Joe Wright’s historical biopic The Darkest Hour (B) takes few creative liberties as it chronicles Winston Churchill’s resolve to protect England from Hitler’s military, but the film is most notable because it affords Gary Oldman a rich fully inhabited central performance as the decisive and divisive prime minister. The direction is physically and metaphorically claustrophobic, shot in tight quarters and in confined conversations, to show the encroaching danger. The film is a straightforward companion piece to the propulsive Dunkirk, depicting much of the same time period, and the dandy drama The King’s Speech in which its protagonist monarch overcomes personal adversity and rises to the occasion. Honestly, aside from Oldman’s lived-in characterization of mania and mumbled and his arch to make his actions soar as profoundly as his oratory, Hour rarely gets great lift. The supporting characters including Kristin Scott Thomas and Stephen Dillane are unmemorable, and the film’s muted color palette of mostly dim interiors leaves the actions a bit in the shadows.

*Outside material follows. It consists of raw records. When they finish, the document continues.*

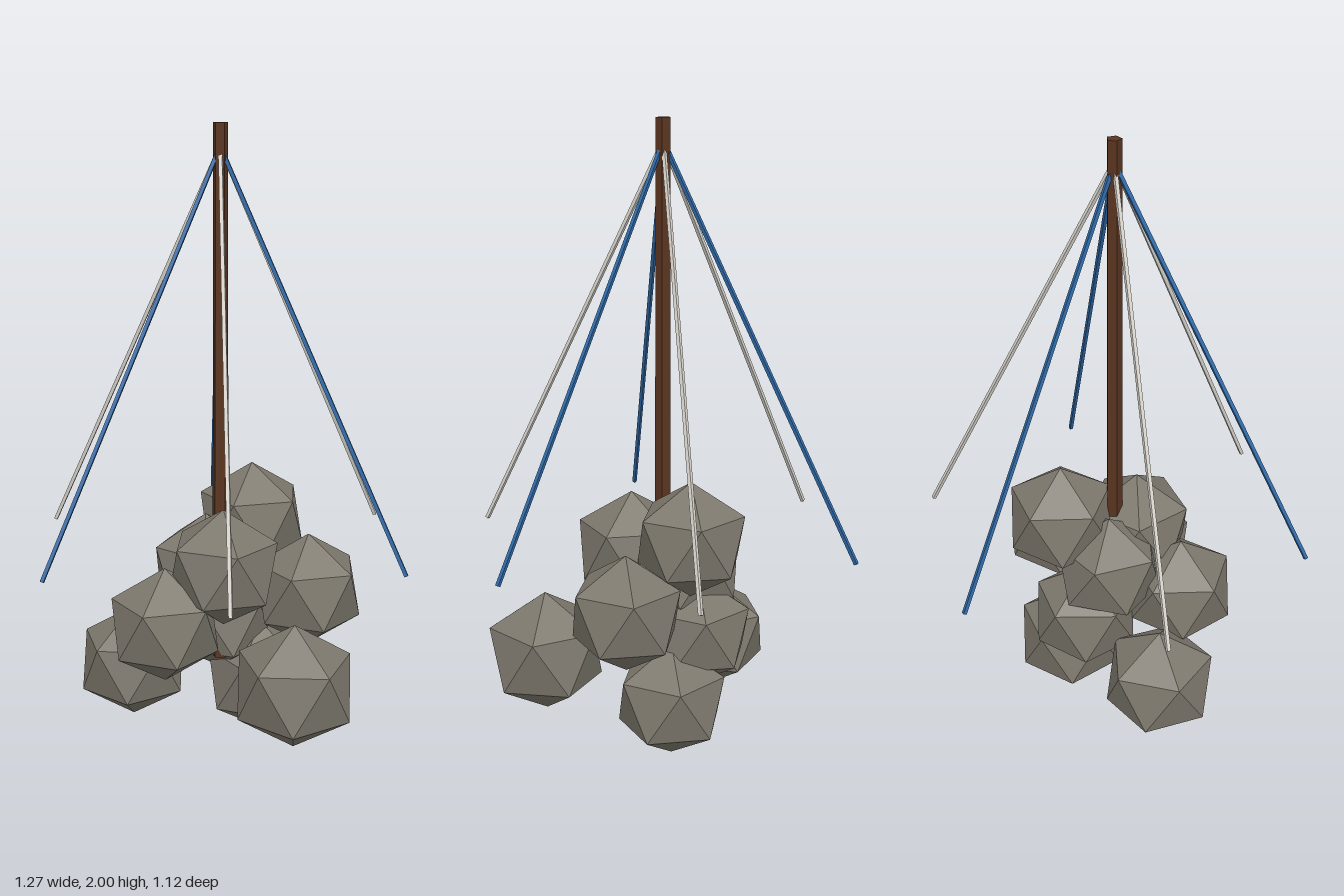
import * as THREE from 'three';

const flat = (name, color) => {
  const m = new THREE.MeshStandardMaterial({ color, flatShading: true });
  m.name = name;
  return m;
};

export function createModel() {
  const group = new THREE.Group();
  const stone = flat('stone', 0x7d786d);
  const wood = flat('wood', 0x5a3520);
  const blue = flat('blueCloth', 0x2f6aa8);
  const white = flat('whiteCloth', 0xd8d4cc);

  const add = (name, geometry, material) => {
    const mesh = new THREE.Mesh(geometry, material);
    mesh.name = name;
    group.add(mesh);
    return mesh;
  };

  // Heaped stones: x, y, z, radius, turn about the vertical
  const tilt = Math.atan(2 / (1 + Math.sqrt(5)));
  const rocks = [
    [0.16, 0.73, -0.06, 0.187, Math.PI],
    [-0.05, 0.64, 0.095, 0.19, 0],
    [0.235, 0.53, 0.155, 0.188, Math.PI],
    [-0.22, 0.46, 0.02, 0.188, Math.PI],
    [0.02, 0.33, 0.385, 0.2, Math.PI / 2],
    [-0.21, 0.255, -0.21, 0.19, Math.PI / 2],
    [0.155, 0.195, 0, 0.19, Math.PI],
    [0.07, 0.39, -0.1, 0.185, 0.6],
    [-0.005, 0.58, -0.08, 0.185, -Math.PI / 2],
  ];
  rocks.forEach(([x, y, z, r, turn], i) => {
    const g = new THREE.IcosahedronGeometry(r, 0);
    g.rotateZ(tilt); // stand on a corner
    g.rotateY(turn);
    add(`rock${i + 1}`, g, stone).position.set(x, y, z);
  });

  // Slightly tapered five-sided pole
  const pole = add('pole', new THREE.CylinderGeometry(0.023, 0.028, 1.7, 5), wood);
  pole.position.y = 1.15;

  // Six streamers, alternating in colour
  const up = new THREE.Vector3(0, 1, 0);
  for (let i = 0; i < 6; i++) {
    const a = (i * Math.PI) / 3;
    const top = new THREE.Vector3(Math.cos(a) * 0.01, 1.91, Math.sin(a) * 0.01);
    const end = new THREE.Vector3(Math.cos(a) * 0.63, 0.677, Math.sin(a) * 0.63);
    const dir = top.clone().sub(end);
    const streamer = add(`streamer${i + 1}`,
      new THREE.CylinderGeometry(0.008, 0.008, dir.length(), 4), i % 2 ? blue : white);
    streamer.position.copy(top).add(end).multiplyScalar(0.5);
    streamer.quaternion.setFromUnitVectors(up, dir.normalize());
  }
  return group;
}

It’s recommended for history buffs but offers few surprises or detours from the expected except for seeing exactly what the PM eats, drinks and dictates and how he one time rode on a train with commoners. There are parallels to contemporary leaders, whose nil by tweet stubbornness could tilt the world’s fortunes for war or peace. The present day overlay offers more prescient daydreams of adventurous storytelling than Wright actually commits to the screen.
Thoughts from outside The Tara Atlanta theatre in Atlanta: